◆ What to do
When you repeat the material, keep each line exact and omit the pictures.

----- Material for the task

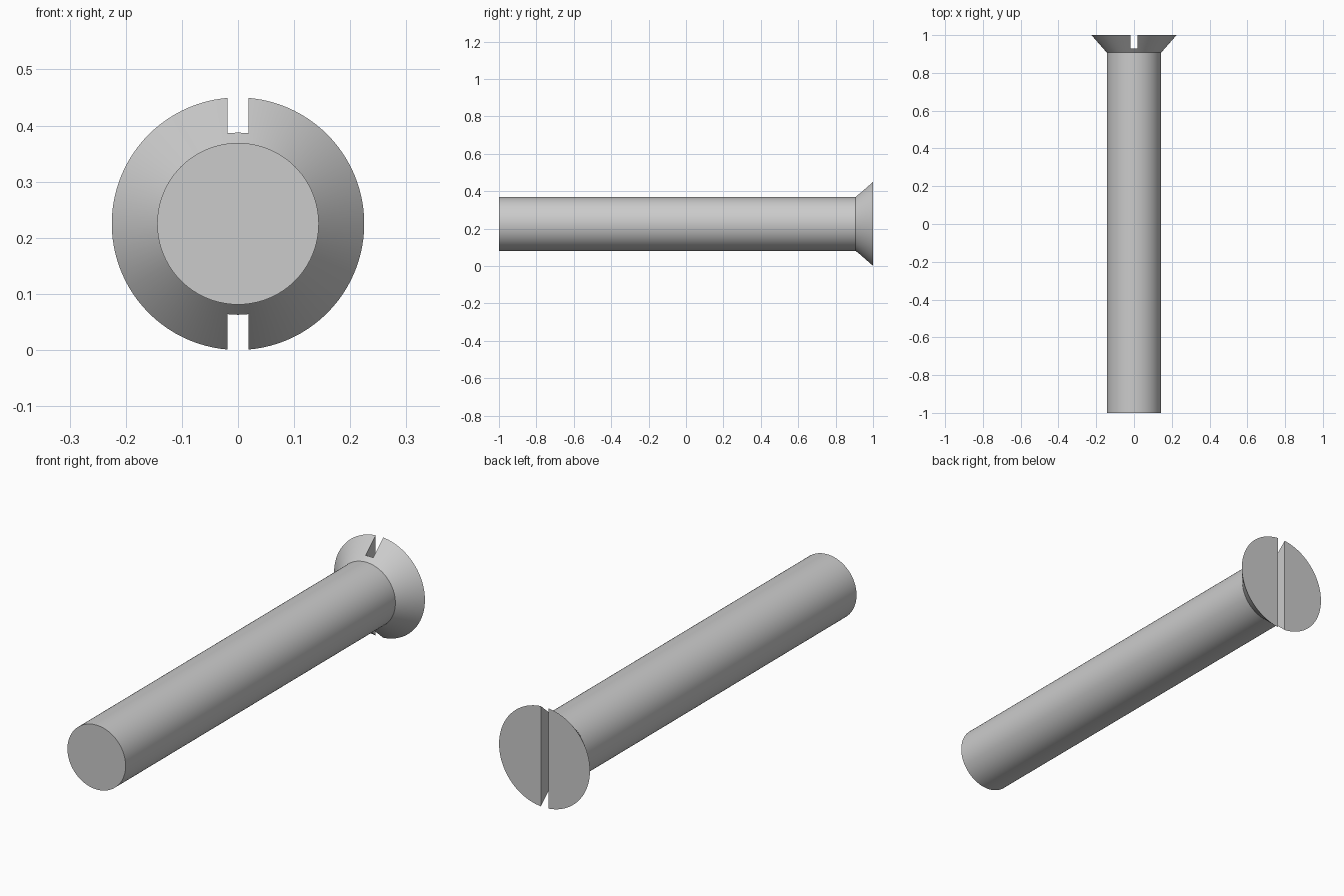
import bpy, bmesh, math
from mathutils import Matrix, Vector

if "Cube" in bpy.data.objects:
    bpy.data.objects.remove(bpy.data.objects["Cube"], do_unlink=True)

HEAD_R, SHANK_R = 0.225, 0.144
HEAD_START, SLOT_FLOOR, SLOT_WIDTH = 0.907, 0.928, 0.037
SEGMENTS = 96

steel = bpy.data.materials.new("plain steel grey")
steel.use_nodes = True
steel.diffuse_color = (0.6, 0.6, 0.6, 1)
steel.node_tree.nodes["Principled BSDF"].inputs["Base Color"].default_value = steel.diffuse_color


def add_object(name, bm):
    bmesh.ops.recalc_face_normals(bm, faces=bm.faces)
    mesh = bpy.data.meshes.new(name)
    bm.to_mesh(mesh)
    bm.free()
    mesh.materials.append(steel)
    obj = bpy.data.objects.new(name, mesh)
    bpy.context.collection.objects.link(obj)
    return obj


# Shank and countersunk head, turned as one solid about the y axis
bm = bmesh.new()
rings = []
for y, r in [(-1, SHANK_R), (HEAD_START, SHANK_R), (1, HEAD_R)]:
    angles = [math.tau * i / SEGMENTS for i in range(SEGMENTS)]
    rings.append([bm.verts.new((r * math.cos(a), y, HEAD_R + r * math.sin(a))) for a in angles])
for low, high in zip(rings, rings[1:]):
    for i in range(SEGMENTS):
        j = (i + 1) % SEGMENTS
        bm.faces.new((low[i], low[j], high[j], high[i]))
bm.faces.new(rings[0])
bm.faces.new(rings[-1])
screw = add_object("countersunk_screw", bm)

# Driver slot, open at the top and bottom of the head
bm = bmesh.new()
depth = 0.2
bmesh.ops.create_cube(bm, size=1, matrix=Matrix.LocRotScale(
    Vector((0, SLOT_FLOOR + depth / 2, HEAD_R)), None, Vector((SLOT_WIDTH, depth, 1))))
cutter = add_object("slot_cutter", bm)
cutter.hide_render = True

cut = screw.modifiers.new("slot", "BOOLEAN")
cut.operation = "DIFFERENCE"
cut.solver = "EXACT"
cut.object = cutter

bpy.ops.object.select_all(action="DESELECT")
screw.select_set(True)
bpy.context.view_layer.objects.active = screw
bpy.ops.object.modifier_apply(modifier=cut.name)
bpy.data.objects.remove(cutter, do_unlink=True)
bpy.ops.object.shade_smooth_by_angle(angle=math.radians(30))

----------

◆ Exercise answer
import bpy, bmesh, math
from mathutils import Matrix, Vector

if "Cube" in bpy.data.objects:
    bpy.data.objects.remove(bpy.data.objects["Cube"], do_unlink=True)

HEAD_R, SHANK_R = 0.225, 0.144
HEAD_START, SLOT_FLOOR, SLOT_WIDTH = 0.907, 0.928, 0.037
SEGMENTS = 96

steel = bpy.data.materials.new("plain steel grey")
steel.use_nodes = True
steel.diffuse_color = (0.6, 0.6, 0.6, 1)
steel.node_tree.nodes["Principled BSDF"].inputs["Base Color"].default_value = steel.diffuse_color


def add_object(name, bm):
    bmesh.ops.recalc_face_normals(bm, faces=bm.faces)
    mesh = bpy.data.meshes.new(name)
    bm.to_mesh(mesh)
    bm.free()
    mesh.materials.append(steel)
    obj = bpy.data.objects.new(name, mesh)
    bpy.context.collection.objects.link(obj)
    return obj


# Shank and countersunk head, turned as one solid about the y axis
bm = bmesh.new()
rings = []
for y, r in [(-1, SHANK_R), (HEAD_START, SHANK_R), (1, HEAD_R)]:
    angles = [math.tau * i / SEGMENTS for i in range(SEGMENTS)]
    rings.append([bm.verts.new((r * math.cos(a), y, HEAD_R + r * math.sin(a))) for a in angles])
for low, high in zip(rings, rings[1:]):
    for i in range(SEGMENTS):
        j = (i + 1) % SEGMENTS
        bm.faces.new((low[i], low[j], high[j], high[i]))
bm.faces.new(rings[0])
bm.faces.new(rings[-1])
screw = add_object("countersunk_screw", bm)

# Driver slot, open at the top and bottom of the head
bm = bmesh.new()
depth = 0.2
bmesh.ops.create_cube(bm, size=1, matrix=Matrix.LocRotScale(
    Vector((0, SLOT_FLOOR + depth / 2, HEAD_R)), None, Vector((SLOT_WIDTH, depth, 1))))
cutter = add_object("slot_cutter", bm)
cutter.hide_render = True

cut = screw.modifiers.new("slot", "BOOLEAN")
cut.operation = "DIFFERENCE"
cut.solver = "EXACT"
cut.object = cutter

bpy.ops.object.select_all(action="DESELECT")
screw.select_set(True)
bpy.context.view_layer.objects.active = screw
bpy.ops.object.modifier_apply(modifier=cut.name)
bpy.data.objects.remove(cutter, do_unlink=True)
bpy.ops.object.shade_smooth_by_angle(angle=math.radians(30))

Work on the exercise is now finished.